*** Opening Records shown ***

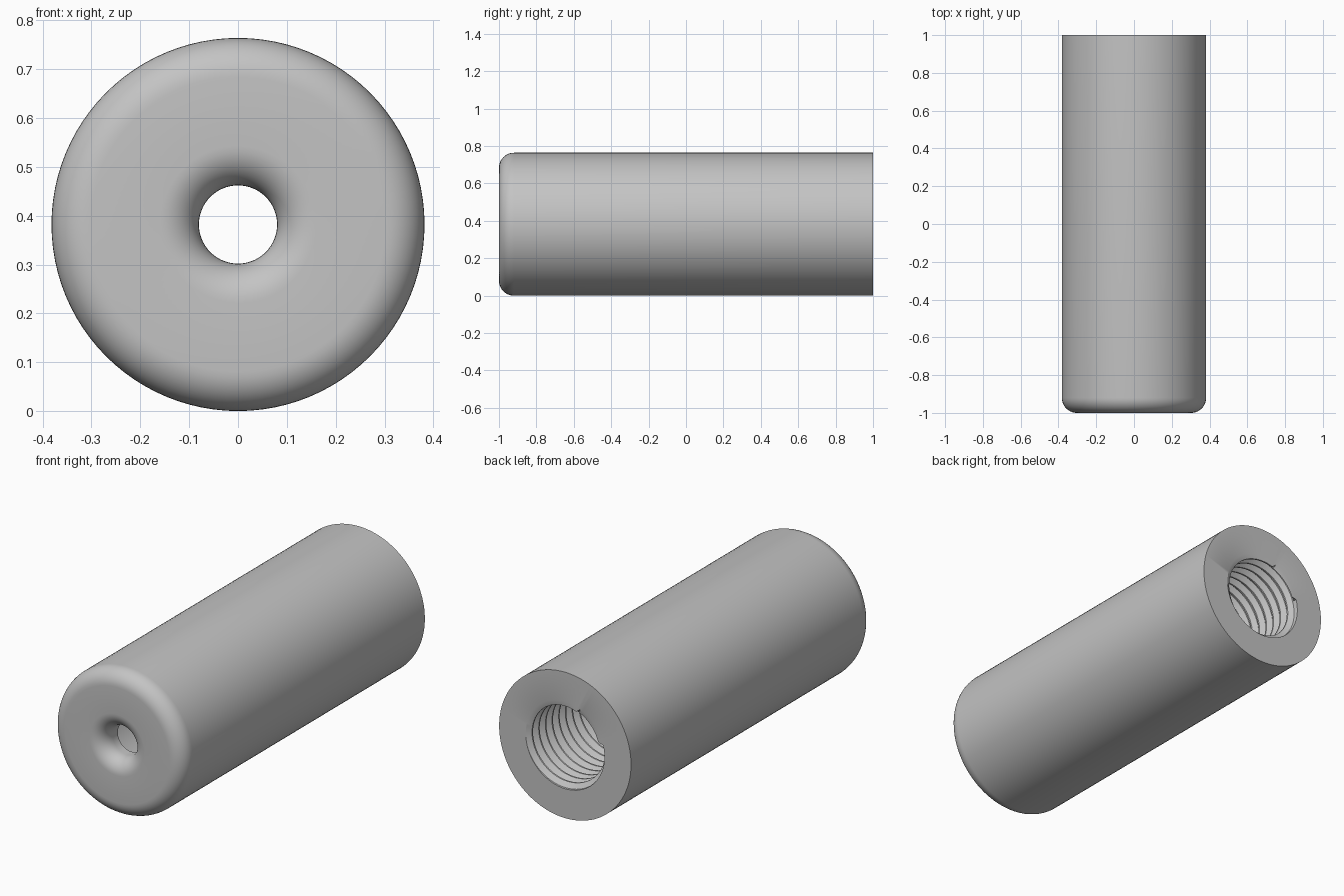
import bpy
import bmesh
from math import sin, cos, pi, radians

cube = bpy.data.objects.get("Cube")
if cube:
    bpy.data.objects.remove(cube, do_unlink=True)

SEGS = 96
RADIUS = 0.382          # outer body
FILLET = 0.08           # rounded front corner and flared mouth
BORE = 0.08             # small front hole
CHAMBER = 0.29          # hollow inside
ROOT, CREST = 0.228, 0.203   # thread radii
BACK, FRONT = 1.0, -1.0
THREAD_END, PITCH = 0.48, 0.055

grey = bpy.data.materials.new("satin grey")
grey.use_nodes = True
grey.diffuse_color = (0.55, 0.55, 0.55, 1)
grey.node_tree.nodes["Principled BSDF"].inputs["Base Color"].default_value = grey.diffuse_color


def arc(r, y, start, end, steps=10):
    """Points (radius, y) along a circular fillet."""
    angles = [radians(start + (end - start) * i / steps) for i in range(steps + 1)]
    return [(r + FILLET * cos(a), y + FILLET * sin(a)) for a in angles]


def skin(bm, rows):
    """Join neighbouring rows of points with quads."""
    rows = [[bm.verts.new(p) for p in row] for row in rows]
    for a, b in zip(rows, rows[1:]):
        for i in range(SEGS):
            bm.faces.new((a[i], a[i + 1], b[i + 1], b[i]))


def ring_point(r, y, i):
    a = 2 * pi * (i % SEGS) / SEGS
    return (r * cos(a), y, RADIUS + r * sin(a))


bm = bmesh.new()

# Lathed shell: back rim, outer wall, rounded front, flared mouth, chamber
profile = [(ROOT, BACK), (RADIUS, BACK)]
profile += arc(RADIUS - FILLET, FRONT + FILLET, 0, -90)
profile += arc(BORE + FILLET, FRONT + FILLET, -90, -180)
wall_y = FRONT + FILLET + 0.04
profile += [(BORE, wall_y), (CHAMBER, wall_y), (CHAMBER, THREAD_END), (ROOT, THREAD_END)]
skin(bm, [[ring_point(r, y, i) for i in range(SEGS + 1)] for r, y in profile])

# Helical thread, trimmed flush at both ends
tooth = [(0, ROOT), (0.15, ROOT), (0.5, CREST), (0.65, CREST)]
turns = int((BACK - THREAD_END) / PITCH) + 3
rows = []
for turn in range(turns):
    for offset, r in tooth:
        row = []
        for i in range(SEGS + 1):
            y = THREAD_END + (turn + offset + i / SEGS - 1.5) * PITCH
            inside = THREAD_END < y < BACK
            y = min(max(y, THREAD_END), BACK)
            row.append(ring_point(r if inside else ROOT, y, i))
        rows.append(row)
skin(bm, rows)

bmesh.ops.remove_doubles(bm, verts=bm.verts, dist=0.00005)
bmesh.ops.dissolve_degenerate(bm, edges=bm.edges, dist=0.00005)
bmesh.ops.recalc_face_normals(bm, faces=bm.faces)

mesh = bpy.data.meshes.new("threaded_tube")
bm.to_mesh(mesh)
bm.free()
mesh.materials.append(grey)
tube = bpy.data.objects.new("threaded_tube", mesh)
bpy.context.collection.objects.link(tube)

bpy.ops.object.select_all(action="DESELECT")
tube.select_set(True)
bpy.context.view_layer.objects.active = tube
bpy.ops.object.shade_smooth_by_angle(angle=radians(30))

*** Closing Records shown ***

> [Problem requirements]: Look through the data above. Each line containing the word "start" needs to be copied.

> [Response area]:
def arc(r, y, start, end, steps=10):
    angles = [radians(start + (end - start) * i / steps) for i in range(steps + 1)]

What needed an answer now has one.